Cherie's son Michael was returning home from a fishing trip June 21, 2012 in the used 2006 Chevy Cobalt he'd purchased a week earlier.
"The ignition switch recall," Cherie said. "Where the car could automatically stop."
Cherie said her son wasn't notified about the recall when he bought the car at a local used car dealership.
Michael Sharkey was one of 109 people killed in accidents caused by faulty ignition switches. More than 200 others were injured.
A crash test video, seen in the video above, shows the problem.
In 2014, General Motors recalled model year 2005 to 2007 Chevy Cobalts with faulty ignition switches like the one in Michael's car.
"It is unconscionable to sell a vehicle with a GM ignition switch, that should be recalled, out into the public," said Jason Levine, the executive director of the Center for Auto Safety. "It is essentially you're taking someone's life in your hands when you put that car back on the road.
Car dealerships aren't the only culprits selling cars with active recalls. They're actually being sold at more than 50 city- and state-run auctions a year.
We went to three with over 200 vehicles and found 25 with open recalls for dangerous defects.
One in Ridge on Long Island is run by the state.
We ran a car's Vehicle Identification Number, to find out what the recall was. It used to be a fleet vehicle for the State Department of Environmental Conservation. It has a Takata airbag inside and you wouldn't know it by taking a look at the recall notice that's on its windshield.
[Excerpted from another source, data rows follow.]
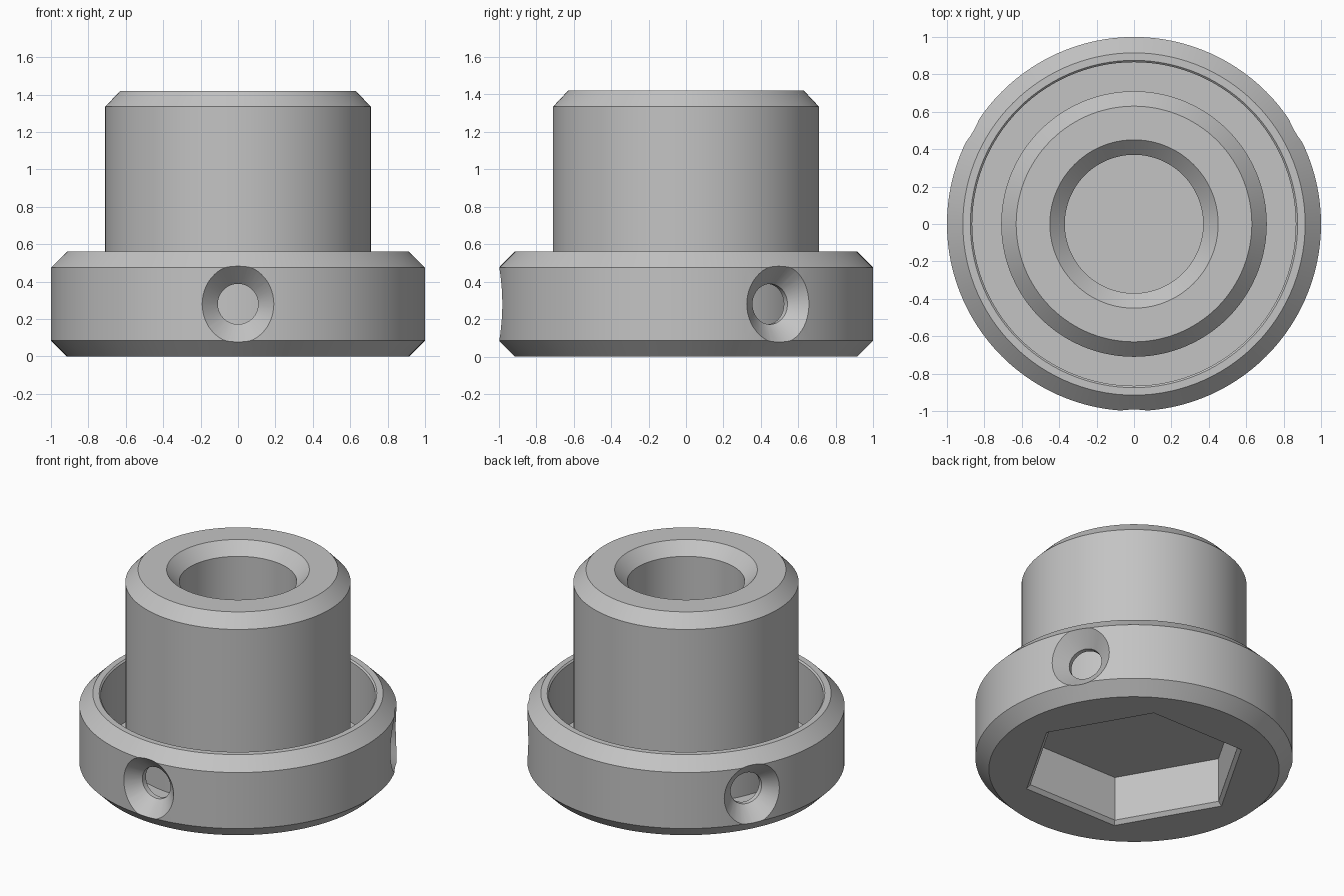
import bpy, bmesh, math
from mathutils import Matrix

if "Cube" in bpy.data.objects:
    bpy.data.objects.remove(bpy.data.objects["Cube"])

grey = bpy.data.materials.new("light_grey")
grey.use_nodes = True
COLOUR = (0.55, 0.55, 0.55, 1)
grey.diffuse_color = COLOUR
grey.node_tree.nodes["Principled BSDF"].inputs["Base Color"].default_value = COLOUR


def lathe(name, profile, sides, matrix=Matrix()):
    """Closed solid turned about z; the profile runs from axis to axis."""
    bm = bmesh.new()
    rings = []
    for r, z in profile:
        count = sides if r else 1
        rings.append([bm.verts.new((r * math.cos(math.tau * i / sides),
                                    r * math.sin(math.tau * i / sides), z))
                      for i in range(count)])
    for a, b in zip(rings, rings[1:]):
        if len(a) == 1:
            bm.faces.new(b)
        elif len(b) == 1:
            bm.faces.new(a)
        else:
            for i in range(sides):
                j = (i + 1) % sides
                bm.faces.new((a[i], a[j], b[j], b[i]))
    bmesh.ops.recalc_face_normals(bm, faces=bm.faces)
    bm.transform(matrix)
    mesh = bpy.data.meshes.new(name)
    bm.to_mesh(mesh)
    bm.free()
    mesh.materials.append(grey)
    obj = bpy.data.objects.new(name, mesh)
    bpy.context.collection.objects.link(obj)
    return obj


# Flanged bushing: base, rim, ring groove, column and blind bore
body = lathe("flanged_bushing", [
    (0, 0), (0.915, 0), (1, 0.085), (1, 0.475), (0.915, 0.56),
    (0.875, 0.56), (0.865, 0.55), (0.865, 0.13), (0.71, 0.13),
    (0.71, 1.335), (0.63, 1.42), (0.45, 1.42), (0.37, 1.34),
    (0.37, 0.4), (0, 0.4)], 120)

# Hexagonal pocket with a chamfered mouth
cutters = [lathe("hex_pocket_cutter", [
    (0, -0.05), (0.77, -0.05), (0.695, 0.025), (0.695, 0.335), (0, 0.335)], 6)]

# Three countersunk screw holes through the rim
for angle in (-90, 30, 150):
    place = (Matrix.Translation((0, 0, 0.28))
             @ Matrix.Rotation(math.radians(angle), 4, "Z")
             @ Matrix.Rotation(math.pi / 2, 4, "Y"))
    cutters.append(lathe("screw_hole_cutter", [
        (0, 0.78), (0.108, 0.78), (0.108, 0.897), (0.26, 1.05), (0, 1.05)], 48, place))

bpy.context.view_layer.objects.active = body
for cutter in cutters:
    cutter.hide_render = True
    mod = body.modifiers.new("cut", "BOOLEAN")
    mod.operation = "DIFFERENCE"
    mod.solver = "EXACT"
    mod.object = cutter
    bpy.ops.object.modifier_apply(modifier=mod.name)
    bpy.data.objects.remove(cutter)

bpy.ops.object.select_all(action="DESELECT")
body.select_set(True)
bpy.ops.object.shade_smooth_by_angle(angle=math.radians(25))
The Takata airbags recall began in May of 2015, after six people were killed. That number would soon grow to 23, and 180 others were injured. It was the largest auto recall in U.S. history — 3.3 million faulty airbag inflators in cars from 14 different automakers.
"Why is it so important for you to get this recall fixed?" I asked a man who was considering purchasing the car that used to be a fleet vehicle for the State Department of Environmental Conservation.
"I got an eight-year-old, ten-year-old, 12-year-old. That's the most important, obviously, for that reason," he said. "I'm glad you told me about it, I didn't know that.
Cameras aren't allowed into one city sheriff's auction in Springfield Gardens in Queens, so we went undercover and found several cars with the dangerous defects but no recall notices.
"If I was to drive this car, the airbag would explode in my face," one man outside of the auction said about one of the cars.
Miller: You think that they should tell you about these recalls, what specifically on the car needs to be fixed?
New Yorker: They should be more specific when they have cars that have damage and not trick people.
Buyers like these auctions because the prices are below market. They think the vehicles are safe because they're government-run auctions.
Used car sales climbed to an all-time high of 39.2 million vehicles in 2017.
"They can all, unfortunately, have open recalls on them without any direct penalty," Levine said.
There's no federal law requiring used car sellers to fix or disclose safety recalls the way new car sellers must.
"City and state governments have a responsibility to protect their citizenry," Levine said.
Just hours after we approached the city and state for answers about these serious safety issues, they both promised to make swift changes.
The city sheriff's office said it is updating their website, allowing buyers to check for recalls.
The state took it a step further, saying it will post recall notices online, on cars, and the auctioneer will announce the recalls.
"Selling these cars with recalls, just to make a buck?" Cherie said. "Shame on them."
WHERE TO FIND RECALL INFORMATION
NHTSA website to enter a vehicle's VIN
See J.D. Power's website for a list of car recalls.